The Importance of Scheduling Priorities
If you learn nothing else from our series on increasing your productivity, at least complete this sequence:
- Define your values
- Set short and long-term goals for each value
- Prioritize actions to achieve your goals
- Schedule your priorities
The final step, scheduling your priorities, helps ensure you focus on your big rocks. I am asking you to add your important but not urgent tasks to your calendar and not move them. If you want to optimize your life you need to ensure you prioritize your time in these areas. Some ideas include:
- Prioritize planning time in your schedule. I like spending time every evening reviewing goals but always schedule time at 8:00 AM on Monday morning to review my goals, priorities, and schedule.
- Prioritize your family time. Add your kids’ sporting events, dinner with your spouse, and calls with relatives directly into your calendar. Be intentional and make sure they get accomplished!
- Prioritize health and wellness. Schedule time for meals and exercise. I schedule exercise times every week and know I will cancel one time and move another one. The key is to at least get them prioritized in your schedule at the start of the week.

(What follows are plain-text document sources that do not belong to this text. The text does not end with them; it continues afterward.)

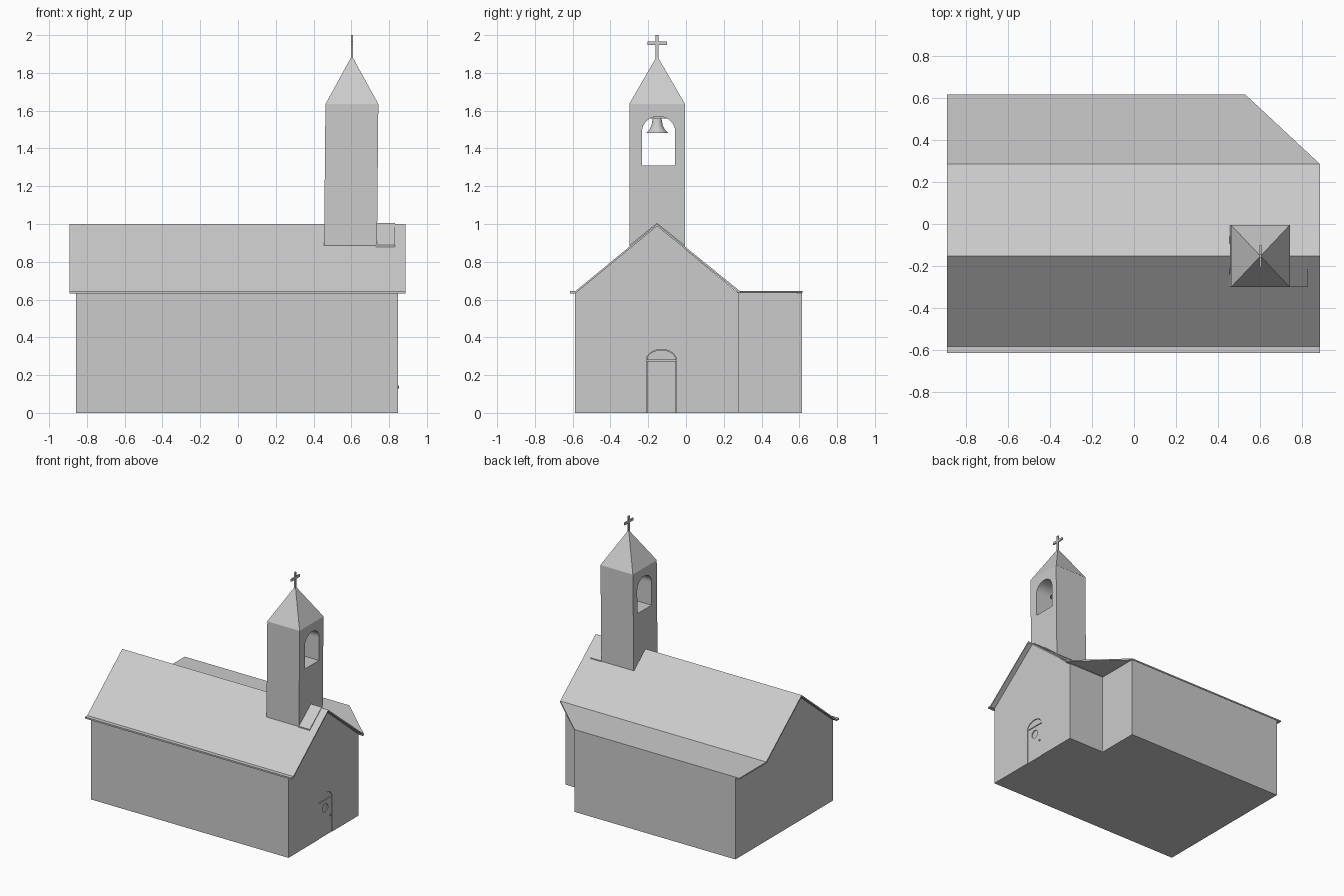
import bpy, bmesh, math
from mathutils import Vector, Matrix

cube = bpy.data.objects.get("Cube")
if cube:
    bpy.data.objects.remove(cube)

grey = bpy.data.materials.new("light grey")
grey.use_nodes = True
grey.diffuse_color = (0.6, 0.6, 0.6, 1)
grey.node_tree.nodes["Principled BSDF"].inputs["Base Color"].default_value = (0.6, 0.6, 0.6, 1)

EAVE, RIDGE_Y, END = 0.645, -0.153, 0.848   # eave height, ridge line, gable wall
TX = 0.603                                  # tower centre


def finish(name, bm):
    bmesh.ops.recalc_face_normals(bm, faces=bm.faces)
    mesh = bpy.data.meshes.new(name)
    bm.to_mesh(mesh)
    bm.free()
    mesh.materials.append(grey)
    ob = bpy.data.objects.new(name, mesh)
    bpy.context.collection.objects.link(ob)
    return ob


def extrude(name, points, offset):
    """Closed solid from a flat outline pushed along an offset."""
    bm = bmesh.new()
    face = bm.faces.new([bm.verts.new(p) for p in points])
    out = bmesh.ops.extrude_face_region(bm, geom=[face])
    moved = [g for g in out["geom"] if isinstance(g, bmesh.types.BMVert)]
    bmesh.ops.translate(bm, verts=moved, vec=offset)
    return finish(name, bm)


def along_x(name, yz, x0, x1):
    return extrude(name, [(x0, y, z) for y, z in yz], (x1 - x0, 0, 0))


def box(name, x0, x1, y0, y1, z0, z1):
    return along_x(name, [(y0, z0), (y1, z0), (y1, z1), (y0, z1)], x0, x1)


def arch(cy, half, z0, spring, rise, steps=16):
    curve = [(cy + half * math.cos(math.pi * i / steps),
              spring + rise * math.sin(math.pi * i / steps)) for i in range(steps + 1)]
    return ([(cy - half, z0), (cy + half, z0)] if z0 < spring else []) + curve


def circle(cy, cz, r, steps=20):
    return [(cy + r * math.cos(math.tau * i / steps),
             cz + r * math.sin(math.tau * i / steps)) for i in range(steps)]


def sheet(line, thick):
    return line + [(y, z - thick) for y, z in reversed(line)]


def cut(ob, cutter):
    mod = ob.modifiers.new("cut", "BOOLEAN")
    mod.operation, mod.solver, mod.object = "DIFFERENCE", "EXACT", cutter
    deps = bpy.context.evaluated_depsgraph_get()
    mesh = bpy.data.meshes.new_from_object(ob.evaluated_get(deps))
    ob.modifiers.clear()
    ob.data = mesh
    bpy.data.objects.remove(cutter)


# Nave with gable ends, side aisle
nave = along_x("nave_walls", [(-0.588, 0), (0.277, 0), (0.277, EAVE - 0.01),
                              (RIDGE_Y, 0.99), (-0.588, EAVE - 0.01)], -0.857, END)
box("aisle_walls", -0.857, 0.533, 0.277, 0.614, 0, EAVE - 0.008)

# Roofs: folded sheet on the nave, flat slab with a slanted corner on the aisle
along_x("nave_roof", sheet([(-0.615, EAVE), (-0.585, EAVE), (RIDGE_Y, 1.0), (0.285, EAVE)], 0.012),
        -0.893, 0.888)
extrude("aisle_roof", [(-0.893, 0.27, EAVE), (0.888, 0.27, EAVE), (0.888, 0.285, EAVE),
                       (0.53, 0.618, EAVE), (-0.893, 0.618, EAVE)], (0, 0, -0.01))

# Door niche with door leaf, rounded head panel, round window and knob
DY = -0.13
cut(nave, along_x("niche_cutter", arch(DY, 0.08, -0.1, 0.278, 0.058), END - 0.012, END + 0.1))
door = box("door", END - 0.02, END - 0.003, DY - 0.077, DY + 0.077, 0, 0.275)
cut(door, along_x("window_cutter", circle(DY, 0.215, 0.033), END - 0.01, END + 0.1))
along_x("door_head", arch(DY, 0.077, 0.281, 0.281, 0.052), END - 0.02, END - 0.003)
along_x("door_knob", circle(DY + 0.059, 0.138, 0.008, 10), END - 0.01, END + 0.004)

# Bell tower, leaning very slightly, with an arched opening right through
Y0, Y1, ZT = RIDGE_Y - 0.147, RIDGE_Y + 0.147, 1.635
tower = box("tower", TX - 0.14, TX + 0.14, Y0, Y1, 0.885, ZT)
for v in tower.data.vertices:
    if v.co.z < 1:
        v.co.x -= 0.007
cut(tower, along_x("bell_opening_cutter", arch(RIDGE_Y + 0.008, 0.088, 1.31, 1.49, 0.08), 0, 1))

# Spire
bm = bmesh.new()
base = [bm.verts.new((TX + 0.14 * sx, RIDGE_Y + 0.148 * sy, ZT))
        for sx, sy in ((-1, -1), (1, -1), (1, 1), (-1, 1))]
tip = bm.verts.new((TX, RIDGE_Y, 1.89))
bm.faces.new(base)
for i in range(4):
    bm.faces.new((base[i], base[(i + 1) % 4], tip))
finish("spire", bm)

# Cross
box("cross_post", TX - 0.005, TX + 0.005, RIDGE_Y - 0.008, RIDGE_Y + 0.008, 1.875, 2.0)
box("cross_arm", TX - 0.005, TX + 0.005, RIDGE_Y - 0.052, RIDGE_Y + 0.052, 1.947, 1.965)

# Folded flashing over the ridge beside the tower
along_x("ridge_flashing", sheet([(Y0, 0.888), (RIDGE_Y, 1.006), (Y1, 0.888)], 0.012), 0.73, 0.83)

# Bell turned from a profile, hung on a small bar
bm = bmesh.new()
profile = [(0, 1.562), (0.022, 1.56), (0.026, 1.545), (0.03, 1.52), (0.04, 1.5),
           (0.057, 1.483), (0.05, 1.483), (0.03, 1.5), (0.02, 1.54), (0, 1.545)]
verts = [bm.verts.new((TX + r, RIDGE_Y, z)) for r, z in profile]
edges = [bm.edges.new(pair) for pair in zip(verts, verts[1:])]
bmesh.ops.spin(bm, geom=verts + edges, cent=(TX, RIDGE_Y, 0), axis=(0, 0, 1),
               angle=math.tau, steps=24)
bmesh.ops.remove_doubles(bm, verts=bm.verts, dist=0.0001)
bell = finish("bell", bm)
bpy.ops.object.select_all(action="DESELECT")
bell.select_set(True)
bpy.context.view_layer.objects.active = bell
bpy.ops.object.shade_smooth_by_angle(angle=math.radians(40))
box("bell_bar", TX - 0.01, TX + 0.01, RIDGE_Y - 0.045, RIDGE_Y + 0.06, 1.558, 1.57)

Selecting a Scheduling System
Many scheduling systems are available and will work. I suggest you use whatever you are comfortable with, links to your corporate system, and is easy to use. I personally use a google calendar that is shared with my iPhone. This allows me to schedule my priorities and keep track of my work meetings while also utilizing alerts.
It is often helpful to use multiple calendars. Both my iPhone and google calendar will show my work calendar along with my personal calendar and my spouse’s calendar all in one location. The drawback to this system is confusion over which calendar you are using at a given time. There are several times I have accepted a client meeting on my personal calendar instead of my work calendar or tried to schedule a work meeting from my private calendar.

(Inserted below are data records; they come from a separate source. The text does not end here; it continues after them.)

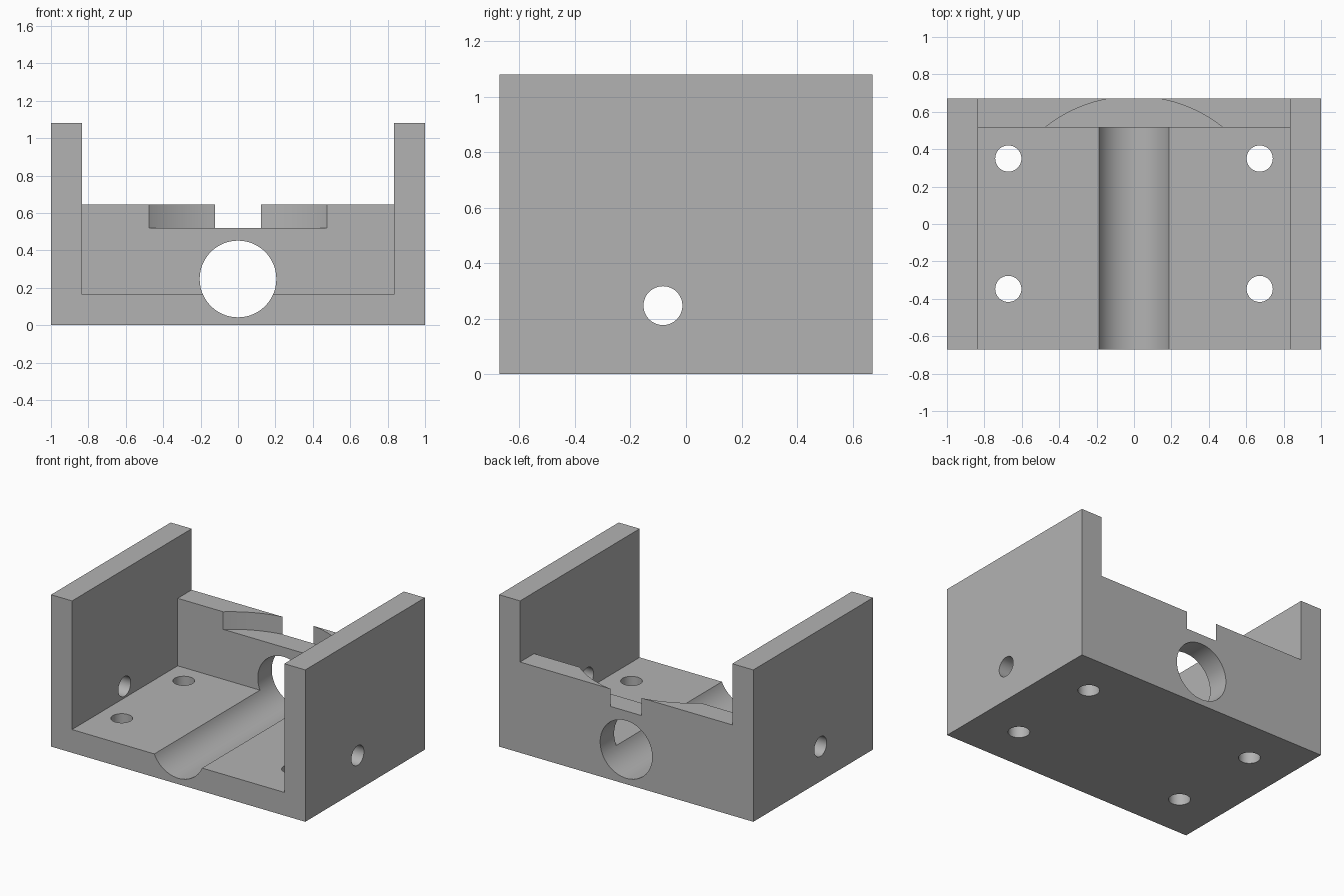
import bpy
import math

cube = bpy.data.objects.get("Cube")
if cube:
    bpy.data.objects.remove(cube, do_unlink=True)

grey = bpy.data.materials.new("plain grey")
grey.use_nodes = True
colour = (0.45, 0.45, 0.45, 1)
grey.diffuse_color = colour
grey.node_tree.nodes["Principled BSDF"].inputs["Base Color"].default_value = colour


def box(name, x, y, z):
    """Box spanning the given (low, high) ranges."""
    ranges = (x, y, z)
    bpy.ops.mesh.primitive_cube_add(size=1, location=[(a + b) / 2 for a, b in ranges])
    ob = bpy.context.object
    ob.name = name
    ob.scale = [b - a for a, b in ranges]
    bpy.ops.object.transform_apply(location=True, rotation=True, scale=True)
    ob.data.materials.append(grey)
    return ob


def rod(name, centre, radius, length, axis="z", sides=64):
    """Cylinder along one axis."""
    turn = {"x": (0, math.pi / 2, 0), "y": (math.pi / 2, 0, 0), "z": (0, 0, 0)}[axis]
    bpy.ops.mesh.primitive_cylinder_add(vertices=sides, radius=radius, depth=length,
                                        location=centre, rotation=turn)
    ob = bpy.context.object
    ob.name = name
    bpy.ops.object.transform_apply(location=True, rotation=True, scale=True)
    ob.data.materials.append(grey)
    return ob


DEPTH = 0.672      # half depth
WALL = 0.835       # inner face of the side walls
FLOOR = 0.165
BACK = 0.515       # inner face of the back wall
BACK_TOP = 0.645

# Solid block
bracket = box("bracket", (-1, 1), (-DEPTH, DEPTH), (0, 1.08))

# Open channel between the side walls, and the space above the back wall
cutters = [
    box("channel_cutter", (-WALL, WALL), (-1, BACK), (FLOOR, 2)),
    box("back_wall_cutter", (-WALL, WALL), (0, 1), (BACK_TOP, 2)),
    # Round recess in the top of the back wall
    rod("recess_cutter", (0, -0.083, 1.02), 0.765, 1.0, sides=128),
    # Lengthwise bore: hole in the back wall and groove in the floor
    rod("bore_cutter", (0, 0, 0.247), 0.205, 3, "y"),
    # Cross hole through both side walls
    rod("side_hole_cutter", (0, -0.083, 0.247), 0.07, 3, "x", 48),
]

# Four mounting holes in the floor
for x in (-0.672, 0.672):
    for y in (-0.347, 0.35):
        cutters.append(rod("mounting_hole_cutter", (x, y, 0), 0.07, 0.6, "z", 48))

bpy.ops.object.select_all(action="DESELECT")
bracket.select_set(True)
bpy.context.view_layer.objects.active = bracket
for cutter in cutters:
    cut = bracket.modifiers.new(cutter.name, "BOOLEAN")
    cut.operation = "DIFFERENCE"
    cut.solver = "EXACT"
    cut.object = cutter
    bpy.ops.object.modifier_apply(modifier=cut.name)
for cutter in cutters:
    bpy.data.objects.remove(cutter, do_unlink=True)

bpy.ops.object.shade_smooth_by_angle(angle=math.radians(30))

Using Reminders and Task Lists
As we’ve explained previously, not every priority should be scheduled in your calendar. Take advantage of the technology in your smartphone to schedule tasks that should be completed based on your context or situation.
For example, if I want to call my associate Bob on my drive to work the next morning, I can ask my smartphone to “remind me to call Bob at 7:30 AM.” I know I’ll be on the road and free at that time.
For a client update call during a drive home from a meeting I can say: “remind me to call Mary when I leave this location.” My smartphone will identify the location I am at and only ping me with the reminder when I am back on the road.
Alternatively, you may want to keep your task list available and not use reminders. When you have time available to work on your tasks you can take a glance at the list and select whatever priority you can work on that fits the context, energy, and time available.
A System for Increasing Productivity
This video pulls together our tips and hacks for increasing productivity into one place by sharing the system that Personal Kaizen lead, Steve Musica, currently uses for scheduling priorities and increasing productivity. Please check it out below:
We hope this series of posts has given you some ideas you can implement. Please share your tips and hacks for increasing productivity in the comments below.